Researchers have found that inhaling "polluted air caused by congestion," namely carbon dioxide and particulate matter from brakes and tires, can lead to chronic high blood pressure.

The study also found that ultrafine particulate matter, a form of pollution associated with car traffic that is not currently regulated, is a growing concern among medical professionals.

"The human body has a complex set of systems that try to keep the blood pressure in your brain running at all times. This is a very complex, highly regulated organization. And inhaling polluted air, especially in traffic jams, affects blood pressure," says Joel D. Kaufman, Ph.D., professor of epidemiology at the University of Washington and author of the study.

Research during rush hour

Kaufman and his team wanted to understand how traffic-related air pollution could affect drivers' blood pressure during commutes.

Scientists conducted an experiment during which they drove for hours next to 16 participants aged 22 to 45 during the morning rush hour in the American city of Seattle.

Each trip consisted of a two-hour trip during peak hours, usually from 9:30 a.m. to 11:30 a.m.

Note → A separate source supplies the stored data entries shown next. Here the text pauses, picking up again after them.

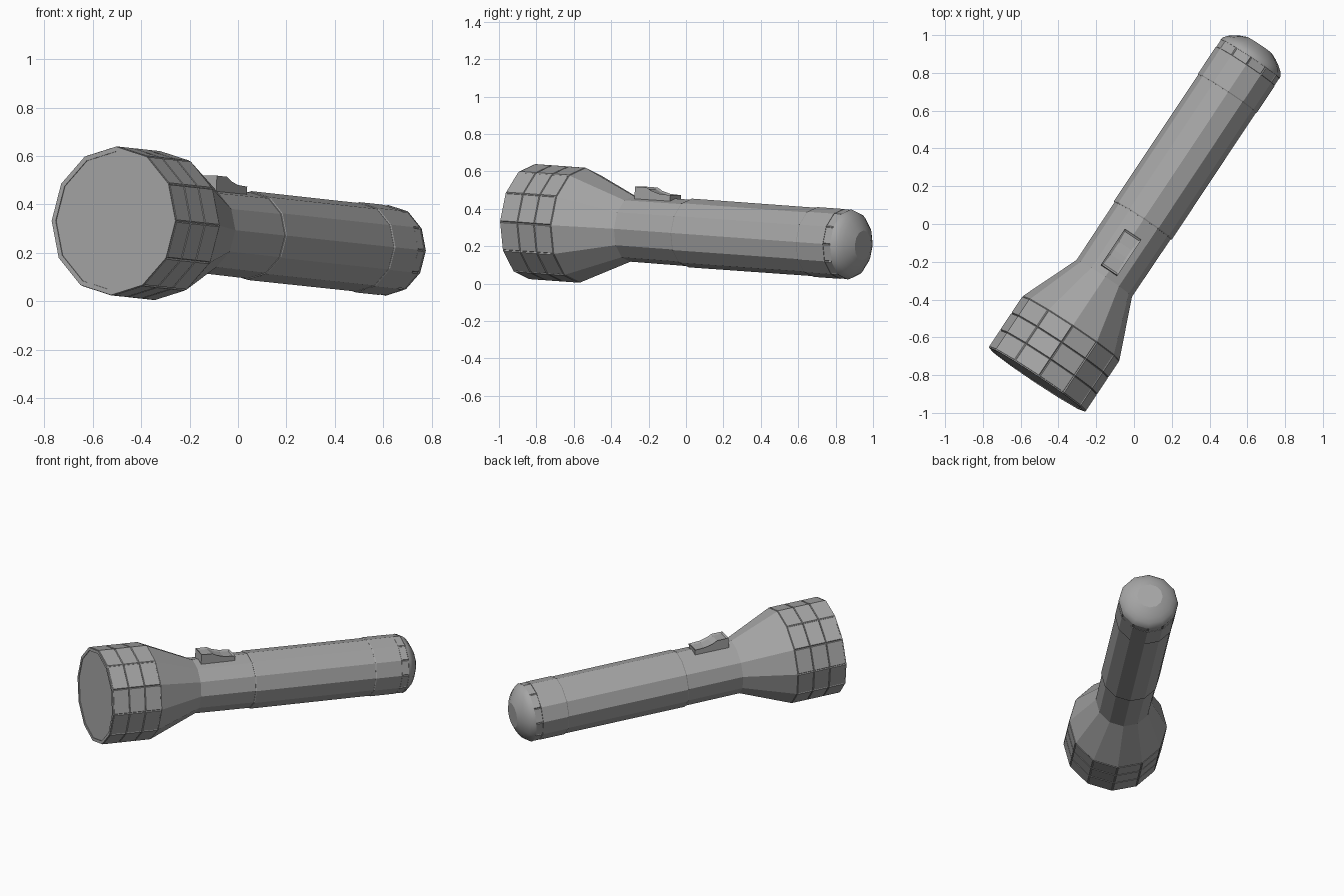
import bpy, bmesh, math
from mathutils import Matrix, Vector

SIDES = 12

cube = bpy.data.objects.get("Cube")
if cube:
    bpy.data.objects.remove(cube, do_unlink=True)

# Single grey material
grey = bpy.data.materials.new("grey")
grey.use_nodes = True
colour = (0.38, 0.38, 0.38, 1)
grey.diffuse_color = colour
grey.node_tree.nodes["Principled BSDF"].inputs["Base Color"].default_value = colour

# Resting pose: local X is up, Y is sideways, Z runs from lens to tail
axis = Vector((0.554, 0.833, -0.06)).normalized()
side = axis.cross(Vector((0, 0, 1))).normalized()
up = side.cross(axis)
pose = Matrix((up, side, axis)).transposed().to_4x4()
pose.translation = Vector((-0.514, -0.824, 0.332))


def finish(name, bm):
    mesh = bpy.data.meshes.new(name)
    bm.to_mesh(mesh)
    bm.free()
    mesh.materials.append(grey)
    obj = bpy.data.objects.new(name, mesh)
    bpy.context.collection.objects.link(obj)
    obj.matrix_world = pose
    return obj


def lathe(name, profile, tiles=0.0, smooth=False):
    """Turn (distance, radius) points round the axis; optionally raise each side as a tile."""
    bm = bmesh.new()
    rings = []
    for t, r in profile:
        rings.append([bm.verts.new((r * math.cos(a), r * math.sin(a), t))
                      for a in (math.tau * i / SIDES for i in range(SIDES))])
    walls = []
    for a, b in zip(rings, rings[1:]):
        for i in range(SIDES):
            j = (i + 1) % SIDES
            walls.append(bm.faces.new((a[i], a[j], b[j], b[i])))
    bm.faces.new(rings[0][::-1])
    bm.faces.new(rings[-1])
    bm.normal_update()
    if tiles:
        bmesh.ops.inset_individual(bm, faces=walls, thickness=0.005, depth=tiles)
    if smooth:
        for f in walls:
            f.smooth = True
    return finish(name, bm)


# Head: bezel ring, recessed lens and three rows of grip tiles
bezel = lathe("bezel", [(0.008, 0.287), (0, 0.287), (0, 0.307), (0.008, 0.307)])
bm = bmesh.new()
bm.from_mesh(bezel.data)
bmesh.ops.delete(bm, geom=[f for f in bm.faces if len(f.verts) > 4], context="FACES")
bm.to_mesh(bezel.data)
bm.free()
lathe("lens", [(0.004, 0.29), (0.02, 0.29)])
lathe("head_grip", [(0.004, 0.303), (0.112, 0.303), (0.219, 0.303), (0.326, 0.303)],
      tiles=0.006)

# Reflector cone and neck
lathe("reflector_cone", [(0.322, 0.305), (0.328, 0.307), (0.645, 0.176)])
lathe("neck", [(0.64, 0.176), (1.012, 0.178)])

# Battery tube and tail cap
lathe("battery_tube", [(1.012, 0.181), (1.018, 0.184), (1.822, 0.183)])
lathe("tail_cap", [(1.82, 0.184), (1.825, 0.187), (1.995, 0.187)])
lathe("tail_grip", [(1.993, 0.181), (2.045, 0.181)], tiles=0.005)
lathe("tail_dome", [(2.042, 0.188), (2.058, 0.183), (2.078, 0.168),
                    (2.098, 0.142), (2.116, 0.112), (2.13, 0.08)], smooth=True)

# Sliding switch: stepped side profile with a shallow thumb scoop
bm = bmesh.new()
outline = [(0.683, 0.15), (0.683, 0.228), (0.757, 0.228), (0.79, 0.212),
           (0.84, 0.199), (0.912, 0.196), (0.912, 0.15)]
left, right = ([bm.verts.new((h, y, t)) for t, h in outline] for y in (-0.055, 0.05))
bm.faces.new(left)
bm.faces.new(right[::-1])
for i in range(len(outline)):
    j = (i + 1) % len(outline)
    bm.faces.new((left[i], right[i], right[j], left[j]))
bmesh.ops.recalc_face_normals(bm, faces=bm.faces)
bm.normal_update()
top = [f for f in bm.faces if f.normal.x > 0.5]
bmesh.ops.inset_region(bm, faces=top, thickness=0.014, depth=-0.008)
finish("switch", bm)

What did doctors find?

According to the results of the experiment, exposure to polluted air peaked one hour after riding and on average increased diastolic blood pressure by 4.7 mm/Hg and systolic blood pressure by 4.5 mm/Hg. At the same time, after a day, the diastolic blood pressure was still at 3.8 mm/Hg. higher than baseline, while systolic was 1.1 mm/Hg.

"These results add more evidence that exposure to transport-related air pollution increases the risk of cardiovascular disease," said Robert D. Brooke, professor of medicine.

Recall that normal, that is, healthy blood pressure is systolic "upper" up to 120 mm Hg. Art., and diastolic, "lower" up to 70 mm Hg. Century.

At the same time, since 1999, the WHO has refuted the theory that the increase in blood pressure with age is normal and suggests that the optimal indicators for all ages are 130-110/70-80 mm Hg. Century.